### Supplied entries ###

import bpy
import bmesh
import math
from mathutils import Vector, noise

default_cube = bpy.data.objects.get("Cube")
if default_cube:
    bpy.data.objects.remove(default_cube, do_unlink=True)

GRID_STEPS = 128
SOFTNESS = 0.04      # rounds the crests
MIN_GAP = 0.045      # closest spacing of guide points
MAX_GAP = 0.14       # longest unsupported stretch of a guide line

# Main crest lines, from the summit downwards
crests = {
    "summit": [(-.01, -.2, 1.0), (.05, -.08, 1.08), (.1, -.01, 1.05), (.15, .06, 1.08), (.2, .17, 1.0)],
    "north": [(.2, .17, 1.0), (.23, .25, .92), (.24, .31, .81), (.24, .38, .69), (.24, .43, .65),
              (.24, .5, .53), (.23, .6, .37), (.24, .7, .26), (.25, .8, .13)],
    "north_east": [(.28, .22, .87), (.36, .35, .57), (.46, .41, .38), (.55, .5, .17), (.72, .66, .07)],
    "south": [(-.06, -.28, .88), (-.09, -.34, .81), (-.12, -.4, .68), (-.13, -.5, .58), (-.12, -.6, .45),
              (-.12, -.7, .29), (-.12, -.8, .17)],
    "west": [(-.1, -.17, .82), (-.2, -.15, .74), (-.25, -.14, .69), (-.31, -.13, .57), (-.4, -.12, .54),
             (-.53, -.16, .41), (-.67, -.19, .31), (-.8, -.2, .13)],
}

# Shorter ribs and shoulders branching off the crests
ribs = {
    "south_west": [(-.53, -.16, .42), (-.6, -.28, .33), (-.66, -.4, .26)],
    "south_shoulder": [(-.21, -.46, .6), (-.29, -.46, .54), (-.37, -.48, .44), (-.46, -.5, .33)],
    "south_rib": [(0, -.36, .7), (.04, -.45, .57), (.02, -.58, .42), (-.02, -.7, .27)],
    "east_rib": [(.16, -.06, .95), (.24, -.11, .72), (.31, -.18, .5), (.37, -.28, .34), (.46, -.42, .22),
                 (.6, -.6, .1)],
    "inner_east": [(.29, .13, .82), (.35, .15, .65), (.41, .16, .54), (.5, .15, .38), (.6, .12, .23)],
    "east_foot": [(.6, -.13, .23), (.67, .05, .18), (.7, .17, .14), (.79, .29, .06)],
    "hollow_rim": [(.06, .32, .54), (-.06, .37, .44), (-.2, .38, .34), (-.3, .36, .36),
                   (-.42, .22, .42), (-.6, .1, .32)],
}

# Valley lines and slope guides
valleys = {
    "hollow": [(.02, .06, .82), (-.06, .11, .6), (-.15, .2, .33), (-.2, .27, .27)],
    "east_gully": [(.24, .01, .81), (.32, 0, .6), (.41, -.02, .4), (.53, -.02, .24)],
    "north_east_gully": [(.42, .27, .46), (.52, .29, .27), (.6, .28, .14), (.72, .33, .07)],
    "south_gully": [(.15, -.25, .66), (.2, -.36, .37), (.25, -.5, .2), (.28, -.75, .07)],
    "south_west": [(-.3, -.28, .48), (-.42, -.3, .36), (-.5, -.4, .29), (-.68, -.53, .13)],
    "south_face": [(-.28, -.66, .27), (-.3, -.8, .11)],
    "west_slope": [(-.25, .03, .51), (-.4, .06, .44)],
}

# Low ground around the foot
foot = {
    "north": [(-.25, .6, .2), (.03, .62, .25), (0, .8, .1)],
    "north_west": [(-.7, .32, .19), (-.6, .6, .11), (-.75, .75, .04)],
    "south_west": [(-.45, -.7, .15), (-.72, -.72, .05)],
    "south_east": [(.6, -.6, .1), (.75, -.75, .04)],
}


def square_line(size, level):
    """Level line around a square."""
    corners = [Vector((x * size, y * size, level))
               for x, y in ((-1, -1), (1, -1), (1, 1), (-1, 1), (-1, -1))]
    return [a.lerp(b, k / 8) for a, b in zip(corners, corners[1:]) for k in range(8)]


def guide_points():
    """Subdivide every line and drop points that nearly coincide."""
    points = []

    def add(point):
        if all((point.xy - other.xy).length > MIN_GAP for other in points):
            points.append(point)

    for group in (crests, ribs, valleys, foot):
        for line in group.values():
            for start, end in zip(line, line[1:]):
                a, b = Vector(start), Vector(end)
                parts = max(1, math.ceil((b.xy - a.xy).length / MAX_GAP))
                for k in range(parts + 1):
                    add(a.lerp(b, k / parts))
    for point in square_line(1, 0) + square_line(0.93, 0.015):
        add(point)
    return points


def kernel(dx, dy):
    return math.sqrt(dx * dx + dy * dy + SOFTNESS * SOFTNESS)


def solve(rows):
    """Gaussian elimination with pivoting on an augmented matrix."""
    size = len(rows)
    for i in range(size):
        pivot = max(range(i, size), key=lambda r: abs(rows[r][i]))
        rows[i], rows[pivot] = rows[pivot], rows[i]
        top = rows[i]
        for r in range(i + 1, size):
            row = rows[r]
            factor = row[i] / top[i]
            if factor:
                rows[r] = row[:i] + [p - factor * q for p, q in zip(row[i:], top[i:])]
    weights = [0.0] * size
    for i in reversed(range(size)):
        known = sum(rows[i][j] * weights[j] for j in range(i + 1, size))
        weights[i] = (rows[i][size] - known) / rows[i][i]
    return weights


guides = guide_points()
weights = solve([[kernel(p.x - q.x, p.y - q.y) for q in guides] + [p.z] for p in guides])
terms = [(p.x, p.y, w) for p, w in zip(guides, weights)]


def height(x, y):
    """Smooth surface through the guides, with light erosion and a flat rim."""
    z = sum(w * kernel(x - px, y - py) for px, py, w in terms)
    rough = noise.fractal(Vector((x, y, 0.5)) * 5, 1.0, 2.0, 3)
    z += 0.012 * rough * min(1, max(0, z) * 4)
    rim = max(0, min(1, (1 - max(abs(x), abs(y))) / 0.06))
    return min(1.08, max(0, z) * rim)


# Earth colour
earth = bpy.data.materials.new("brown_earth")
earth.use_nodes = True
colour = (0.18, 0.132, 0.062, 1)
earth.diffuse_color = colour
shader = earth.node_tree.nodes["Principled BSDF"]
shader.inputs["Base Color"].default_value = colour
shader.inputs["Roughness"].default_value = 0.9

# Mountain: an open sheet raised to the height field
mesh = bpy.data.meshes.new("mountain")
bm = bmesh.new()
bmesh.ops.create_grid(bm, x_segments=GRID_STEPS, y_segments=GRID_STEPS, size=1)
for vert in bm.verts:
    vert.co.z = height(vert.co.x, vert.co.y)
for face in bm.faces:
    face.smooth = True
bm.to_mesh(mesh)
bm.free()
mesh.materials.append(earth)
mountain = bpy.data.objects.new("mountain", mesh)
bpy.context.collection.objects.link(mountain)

###
### Supplied entries ###

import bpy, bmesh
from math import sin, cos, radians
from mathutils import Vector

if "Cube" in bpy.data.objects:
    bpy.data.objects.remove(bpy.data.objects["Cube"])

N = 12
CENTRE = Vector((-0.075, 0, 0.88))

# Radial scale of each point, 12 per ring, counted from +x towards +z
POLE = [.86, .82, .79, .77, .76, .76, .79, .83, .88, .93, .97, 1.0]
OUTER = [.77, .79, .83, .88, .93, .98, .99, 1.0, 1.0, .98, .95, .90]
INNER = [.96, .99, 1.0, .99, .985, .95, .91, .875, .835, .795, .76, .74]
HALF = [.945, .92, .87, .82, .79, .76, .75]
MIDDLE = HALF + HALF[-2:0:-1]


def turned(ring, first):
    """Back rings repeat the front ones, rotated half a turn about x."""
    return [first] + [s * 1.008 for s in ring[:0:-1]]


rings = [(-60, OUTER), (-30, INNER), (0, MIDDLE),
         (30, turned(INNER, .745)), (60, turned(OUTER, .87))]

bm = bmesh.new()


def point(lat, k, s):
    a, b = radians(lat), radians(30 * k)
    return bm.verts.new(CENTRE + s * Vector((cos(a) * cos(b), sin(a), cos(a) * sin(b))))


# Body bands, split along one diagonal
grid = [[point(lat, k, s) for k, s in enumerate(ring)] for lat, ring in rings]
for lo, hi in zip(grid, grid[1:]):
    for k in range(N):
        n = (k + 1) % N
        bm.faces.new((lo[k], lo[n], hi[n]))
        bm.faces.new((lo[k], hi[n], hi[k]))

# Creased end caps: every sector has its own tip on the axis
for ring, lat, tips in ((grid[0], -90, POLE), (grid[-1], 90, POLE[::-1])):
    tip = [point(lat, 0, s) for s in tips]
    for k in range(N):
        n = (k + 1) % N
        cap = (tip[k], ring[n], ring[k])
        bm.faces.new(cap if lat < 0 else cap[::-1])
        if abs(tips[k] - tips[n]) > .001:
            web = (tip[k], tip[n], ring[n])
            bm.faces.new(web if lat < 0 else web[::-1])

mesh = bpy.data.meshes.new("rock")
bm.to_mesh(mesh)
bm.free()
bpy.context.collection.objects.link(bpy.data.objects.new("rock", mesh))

###

(Task to carry out): Look through the entries above; copy each line where the string "import" appears.

(Output below):
import bpy
import bmesh
import math
from mathutils import Vector, noise
import bpy, bmesh
from math import sin, cos, radians
from mathutils import Vector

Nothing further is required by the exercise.